President of the Royal Society of Literature and winner of the National Book Critics Circle Award for Criticism, Warner (Fairy Tale: A Very Short Introduction, 2018, etc.) brings her capacious knowledge of myth, fairy tale, aesthetics, religion, and literature to these erudite and luminous essays on art and artists. Previously published between the 1980s and 2017, the essays fall into four sections: “Playing in the Dark,” which examines connections to child’s play in the works of artists such as Paula Rego and Kiki Smith; “Bodies of Sense,” focused on how bodies become “theme and instrument” for five artists who investigate their own “teeth, hair, feet, skin, blood, semen, sweat” as “the principal arena of debate and the chief subject of representation”; “Spectral Technologies,” which considers artists’ “desire to capture mental images beyond empirical experience”; and “Iconclashes,” which examines artists as diverse as Hieronymus Bosch and Damien Hirst, whose work speaks to the “struggle over images today: over what they mean, how we interact with them and why they matter so much.” Warner sees art criticism as an aesthetic project in its own right, not merely “an accompaniment, as a pianist plays for a singer.” When writing about artists, “I try to unite my imagination with theirs, in an act of absorption that corresponds to the pleasure of looking at art.” She succeeds impressively. In a sensitive appraisal of Felicity Powell, whose art includes iconoclastic medallions, Warner describes Powell as “elegant, thoughtful, fascinating,” with “an unusual and poetic imagination and great curiosity about lesser-known corners of mythology and art.” That description could apply to Warner’s writing, whether she’s discussing Louise Bourgeois’ decapitated nudes and aggressively maternal spiders; Smith’s astonishing “inverse paradise” and “creaturely empathy”; Sigmar Polke’s interest in materials’ “capacity for transformation, their powers to poison and heal”; or her disappointment in Hirst’s art, which has “too many comprehensible metaphors with no outer rings of mystery and resonance.”

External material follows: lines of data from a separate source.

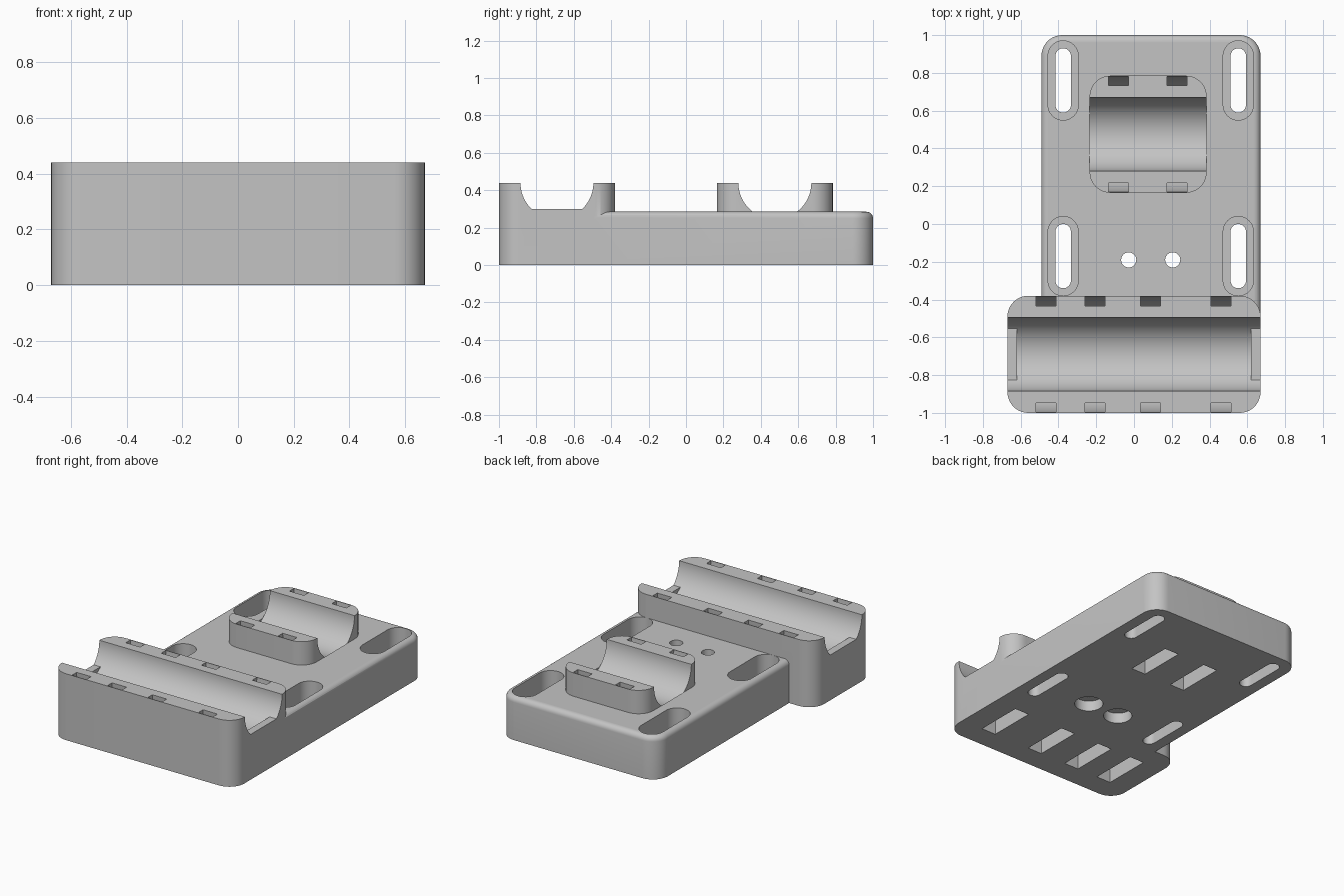
import bpy, bmesh
from math import sin, cos, pi

cube = bpy.data.objects.get("Cube")
if cube:
    bpy.data.objects.remove(cube, do_unlink=True)

grey = bpy.data.materials.new("plain grey")
grey.use_nodes = True
grey.diffuse_color = (0.55, 0.55, 0.55, 1)
grey.node_tree.nodes["Principled BSDF"].inputs["Base Color"].default_value = (0.55, 0.55, 0.55, 1)

AXIS_Z = 0.44          # height of the cradle axes, level with the block tops
FRONT_Y, REAR_Y = -0.69, 0.475


def arc(cx, cy, r, start, end, n):
    return [(cx + r * cos(start + (end - start) * i / n),
             cy + r * sin(start + (end - start) * i / n)) for i in range(n + 1)]


def rounded(x0, x1, y0, y1, r, n=10):
    """Rounded rectangle; a radius of half the width gives a slot."""
    pts = []
    centres = [(x1 - r, y1 - r), (x0 + r, y1 - r), (x0 + r, y0 + r), (x1 - r, y0 + r)]
    for k, (cx, cy) in enumerate(centres):
        pts += arc(cx, cy, r, k * pi / 2, (k + 1) * pi / 2, n)
    return pts


def prism(name, pts, lo, hi, along="z", fillet=0):
    """Extrude a 2D profile along z (x, y points) or x (y, z points)."""
    bm = bmesh.new()
    place = (lambda p: (p[0], p[1], lo)) if along == "z" else (lambda p: (lo, p[0], p[1]))
    face = bm.faces.new([bm.verts.new(place(p)) for p in pts])
    out = bmesh.ops.extrude_face_region(bm, geom=[face])
    moved = [v for v in out["geom"] if isinstance(v, bmesh.types.BMVert)]
    bmesh.ops.translate(bm, verts=moved, vec=(0, 0, hi - lo) if along == "z" else (hi - lo, 0, 0))
    bmesh.ops.remove_doubles(bm, verts=bm.verts, dist=1e-5)
    bmesh.ops.recalc_face_normals(bm, faces=bm.faces)
    if fillet:
        rim = [e for e in bm.edges if all(abs(v.co.z - hi) < 1e-5 for v in e.verts)]
        bmesh.ops.bevel(bm, geom=rim, offset=fillet, segments=6, profile=0.5, affect="EDGES")
    mesh = bpy.data.meshes.new(name)
    bm.to_mesh(mesh)
    bm.free()
    obj = bpy.data.objects.new(name, mesh)
    mesh.materials.append(grey)
    bpy.context.collection.objects.link(obj)
    return obj


def box(y0, y1, z0, z1):
    return [(y0, z0), (y1, z0), (y1, z1), (y0, z1)]


def combine(body, tool, operation):
    tool.hide_render = True
    mod = body.modifiers.new(operation, "BOOLEAN")
    mod.operation, mod.solver, mod.object = operation, "EXACT", tool
    bpy.context.view_layer.objects.active = body
    bpy.ops.object.modifier_apply(modifier=mod.name)
    bpy.data.objects.remove(tool, do_unlink=True)


# Base plate, wide front block and rear cradle block
body = prism("mounting_bracket", rounded(-0.49, 0.67, -0.8, 1, 0.11), 0, 0.285, fillet=0.035)
combine(body, prism("front_block", rounded(-0.67, 0.67, -1, -0.38, 0.11), 0, AXIS_Z), "UNION")
combine(body, prism("rear_block", rounded(-0.235, 0.385, 0.165, 0.785, 0.11), 0.1, AXIS_Z), "UNION")


# Round cradles cut across both blocks
def cradle(y, x0, x1):
    pts = [(y - 0.195, 0.6)] + arc(y, AXIS_Z, 0.195, pi, 2 * pi, 48) + [(y + 0.195, 0.6)]
    combine(body, prism("cradle_cutter", pts, x0, x1, "x"), "DIFFERENCE")


cradle(FRONT_Y, -0.8, 0.8)
cradle(REAR_Y, -0.235, 0.385)

# Low lips closing the ends of the front cradle
for x0, x1 in ((-0.67, -0.62), (0.62, 0.67)):
    combine(body, prism("end_lip", box(FRONT_Y - 0.15, FRONT_Y + 0.15, 0.2, 0.3), x0, x1, "x"), "UNION")


# Curved strap channels with a pocket opening underneath
def strap_channel(x, y):
    inner, outer = 0.257, 0.306
    pts = [(y - outer, 0.6)] + arc(y, AXIS_Z, outer, pi, 2 * pi, 32) + [(y + outer, 0.6)]
    pts += [(y + inner, 0.6)] + arc(y, AXIS_Z, inner, 2 * pi, pi, 32) + [(y - inner, 0.6)]
    combine(body, prism("strap_cutter", pts, x - 0.053, x + 0.053, "x"), "DIFFERENCE")
    pocket = box(y - 0.16, y + 0.16, -0.1, 0.178)
    combine(body, prism("pocket_cutter", pocket, x - 0.053, x + 0.053, "x"), "DIFFERENCE")


for x in (-0.467, -0.207, 0.088, 0.46):
    strap_channel(x, FRONT_Y)
for x in (-0.082, 0.228):
    strap_channel(x, REAR_Y)

# Four recessed mounting slots
for x in (-0.375, 0.552):
    for y in (-0.17, 0.76):
        for half, length, floor in ((0.08, 0.21, 0.12), (0.041, 0.17, -0.1)):
            pts = rounded(x - half, x + half, y - length, y + length, half)
            combine(body, prism("slot_cutter", pts, floor, 0.6), "DIFFERENCE")

# Two screw holes, recessed from below
for x in (-0.028, 0.205):
    for r, top in ((0.088, 0.07), (0.04, 0.6)):
        hole = arc(x, -0.19, r, 0, 2 * pi, 32)[:-1]
        combine(body, prism("hole_cutter", hole, -0.1, top), "DIFFERENCE")

# Smooth curved walls, crisp edges
bpy.ops.object.select_all(action="DESELECT")
body.select_set(True)
bpy.context.view_layer.objects.active = body
bpy.ops.object.shade_smooth_by_angle(angle=pi / 6)
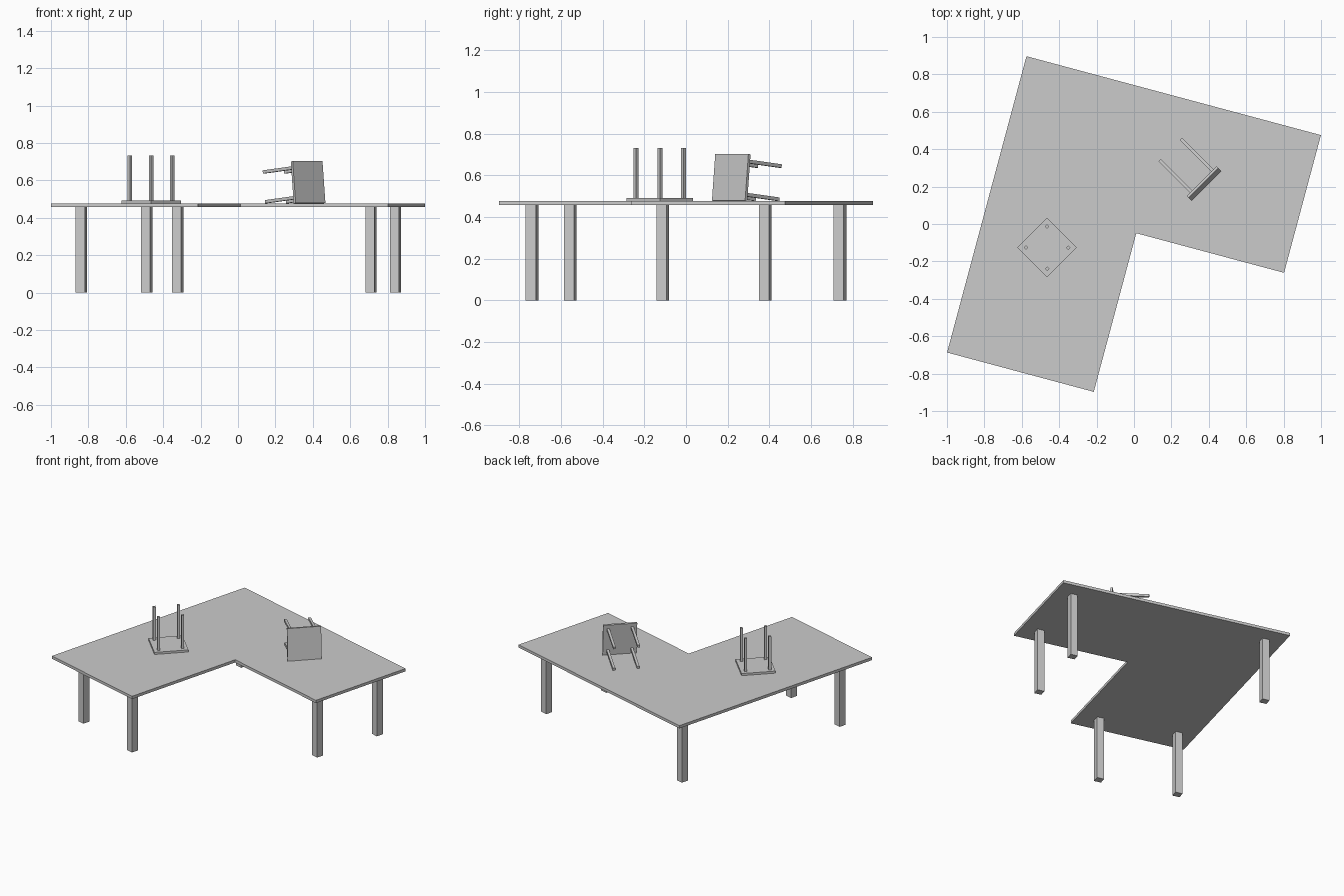
import bpy, bmesh
from math import radians, sin, cos
from mathutils import Matrix, Vector

if "Cube" in bpy.data.objects:
    bpy.data.objects.remove(bpy.data.objects["Cube"])

TOP, THICK = 0.477, 0.02          # table surface height, board thickness
TURN = radians(-15)               # table rotation about z


def finish(name, bm, matrix=Matrix()):
    bm.transform(matrix)
    bmesh.ops.recalc_face_normals(bm, faces=bm.faces)
    mesh = bpy.data.meshes.new(name)
    bm.to_mesh(mesh)
    bm.free()
    obj = bpy.data.objects.new(name, mesh)
    bpy.context.collection.objects.link(obj)
    return obj


def box(name, size, center, matrix=Matrix()):
    bm = bmesh.new()
    bmesh.ops.create_cube(bm, size=1, matrix=Matrix.Translation(center) @ Matrix.Diagonal((*size, 1)))
    return finish(name, bm, matrix)


# L-shaped table top, drawn from its back left corner and extruded
outline = [(0, 0), (1.63, 0), (1.63, -0.762), (0.812, -0.762), (0.812, -1.64), (0, -1.64)]
bm = bmesh.new()
face = bm.faces.new([bm.verts.new((x, y, 0)) for x, y in outline])
new = bmesh.ops.extrude_face_region(bm, geom=[face])["geom"]
bmesh.ops.translate(bm, vec=(0, 0, THICK), verts=[v for v in new if isinstance(v, bmesh.types.BMVert)])
finish("table_top", bm,
       Matrix.Translation((-0.575, 0.897, TOP - THICK)) @ Matrix.Rotation(TURN, 4, 'Z'))

# Five square table legs
leg_h = TOP - THICK
for i, (x, y) in enumerate([(-0.489, 0.739), (0.842, 0.381), (0.711, -0.112),
                            (-0.323, -0.739), (-0.837, -0.556)], 1):
    box(f"table_leg_{i}", (0.05, 0.05, leg_h), (0, 0, leg_h / 2),
        Matrix.Translation((x, y, 0)) @ Matrix.Rotation(TURN, 4, 'Z'))


# Small stool, modelled upside down with legs pointing along local +z
def stool(prefix, matrix):
    box(prefix + "_seat", (0.225, 0.225, 0.015), (0, 0, 0.0075), matrix)
    n = 0
    for sx in (-1, 1):
        for sy in (-1, 1):
            n += 1
            box(f"{prefix}_leg_{n}", (0.017, 0.017, 0.24),
                (sx * 0.08, sy * 0.08, 0.135), matrix)


# Upturned stool standing on its seat
stool("upturned_stool", Matrix.Translation((-0.465, -0.126, TOP)) @ Matrix.Rotation(radians(45), 4, 'Z'))

# Toppled stool resting on a seat edge and two leg tips
tilt = radians(5.7)
rest = TOP + 0.1125 * cos(tilt) + 0.015 * sin(tilt)
stool("toppled_stool", Matrix.Translation((0.38, 0.212, rest))
      @ Matrix.Rotation(radians(135), 4, 'Z') @ Matrix.Rotation(radians(90) + tilt, 4, 'Y'))
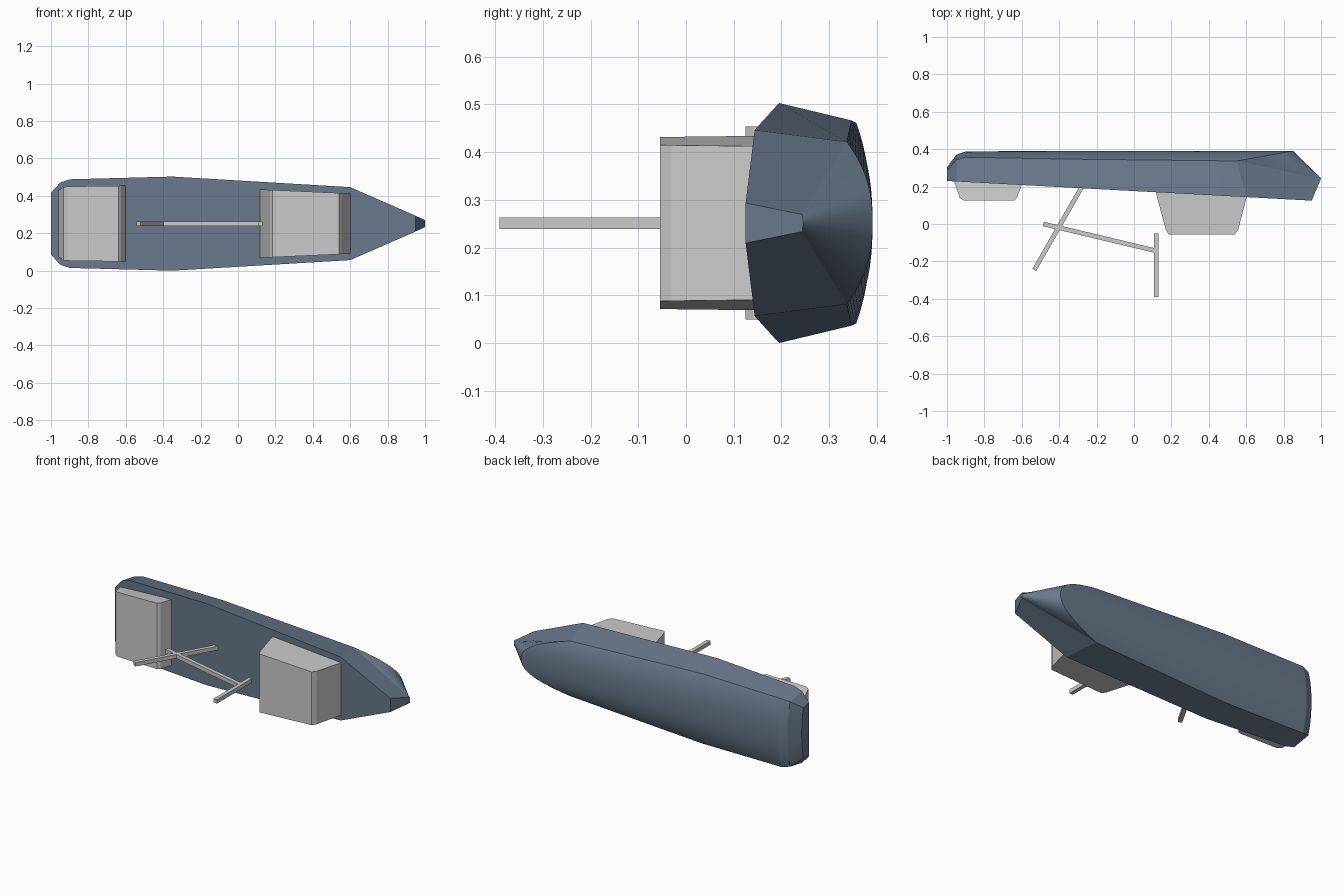
import bpy, bmesh, math
from mathutils import Vector

if "Cube" in bpy.data.objects:
    bpy.data.objects.remove(bpy.data.objects["Cube"])

ZC = 0.2515  # centreline height


def finish(bm, name, mat=None):
    bmesh.ops.recalc_face_normals(bm, faces=bm.faces[:])
    me = bpy.data.meshes.new(name)
    bm.to_mesh(me)
    bm.free()
    ob = bpy.data.objects.new(name, me)
    bpy.context.collection.objects.link(ob)
    if mat:
        me.materials.append(mat)
    return ob


def deck_y(x):
    return 0.23 - 0.105 * (x + 1) / 1.95


# Hull stations: deck x, deck half width, chine x, chine half width, chine y, keel x, keel y
STATIONS = [
    (-1.00, 0.165, -1.00, 0.155, 0.285, -1.00, 0.302),
    (-0.95, 0.220, -0.95, 0.200, 0.343, -0.95, 0.370),
    (-0.90, 0.237, -0.90, 0.210, 0.357, -0.90, 0.388),
    (-0.35, 0.2515, -0.35, 0.215, 0.347, -0.35, 0.391),
    (0.60, 0.195, 0.55, 0.170, 0.337, 0.85, 0.391),
    (0.95, 0.042, 1.00, 0.018, 0.243, 1.00, 0.245),
]
ARC = 14

blue = bpy.data.materials.new("hull_blue")
blue.diffuse_color = (0.14, 0.19, 0.26, 1)
blue.use_nodes = True
blue.node_tree.nodes["Principled BSDF"].inputs["Base Color"].default_value = blue.diffuse_color

# Hull: lofted rings from deck edge round the curved bottom to the other edge
bm = bmesh.new()
rings = []
for xd, wd, xc, wc, yc, xk, yk in STATIONS:
    ring = [(xd, deck_y(xd), wd)]
    for i in range(2 * ARC + 1):
        w = math.cos(math.pi * i / (2 * ARC))
        h = 1 - abs(w) ** 2.4
        ring.append((xc + (xk - xc) * h, yc + (yk - yc) * h, wc * w))
    ring.append((xd, deck_y(xd), -wd))
    rings.append([bm.verts.new((x, y, ZC + z)) for x, y, z in ring])
for a, b in zip(rings, rings[1:]):
    for i in range(len(a) - 1):
        bm.faces.new((a[i], a[i + 1], b[i + 1], b[i]))
bm.faces.new(rings[0])
bm.faces.new(rings[-1])
bm.faces.new([r[0] for r in rings] + [r[-1] for r in reversed(rings)])
hull = finish(bm, "hull", blue)
bpy.context.view_layer.objects.active = hull
hull.select_set(True)
bpy.ops.object.shade_smooth_by_angle(angle=math.radians(14))


# Deckhouses: side profile spanned across the beam, half width varying along x
def house(name, profile, width):
    bm = bmesh.new()
    top, low = [[bm.verts.new((x, y, ZC + s * width(x))) for x, y in profile] for s in (1, -1)]
    bm.faces.new(top)
    bm.faces.new(low)
    n = len(profile)
    for i in range(n):
        j = (i + 1) % n
        bm.faces.new((top[i], top[j], low[j], low[i]))
    return finish(bm, name)


house("forward_deckhouse",
      [(0.115, 0.185), (0.12, 0.155), (0.17, -0.03), (0.185, -0.055),
       (0.54, -0.055), (0.557, -0.03), (0.60, 0.135), (0.605, 0.16)],
      lambda x: 0.183 - 0.022 * (x - 0.115) / 0.49)
house("stern_deckhouse",
      [(-0.965, 0.24), (-0.96, 0.225), (-0.932, 0.14), (-0.91, 0.125),
       (-0.64, 0.125), (-0.625, 0.14), (-0.60, 0.21), (-0.60, 0.23)],
      lambda x: min(0.198 + 0.005 * (x + 0.93) / 0.33, 0.175 + 0.65 * (x + 0.965)))


# Masts and boom: square bars between two points in the centre plane
def bar(name, p, q, t=0.024):
    p, q = Vector((*p, ZC)), Vector((*q, ZC))
    d = q - p
    bpy.ops.mesh.primitive_cube_add(size=1, location=(p + q) / 2,
                                    rotation=(0, 0, math.atan2(d.y, d.x)))
    ob = bpy.context.object
    ob.name = name
    ob.scale = (d.length, t, t)


bar("raked_mast", (-0.533, -0.245), (-0.275, 0.205))
bar("boom", (-0.484, 0.0), (0.112, -0.142))
bar("fore_mast", (0.119, -0.391), (0.119, -0.05))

Fertile, probing responses to the transformative power of art.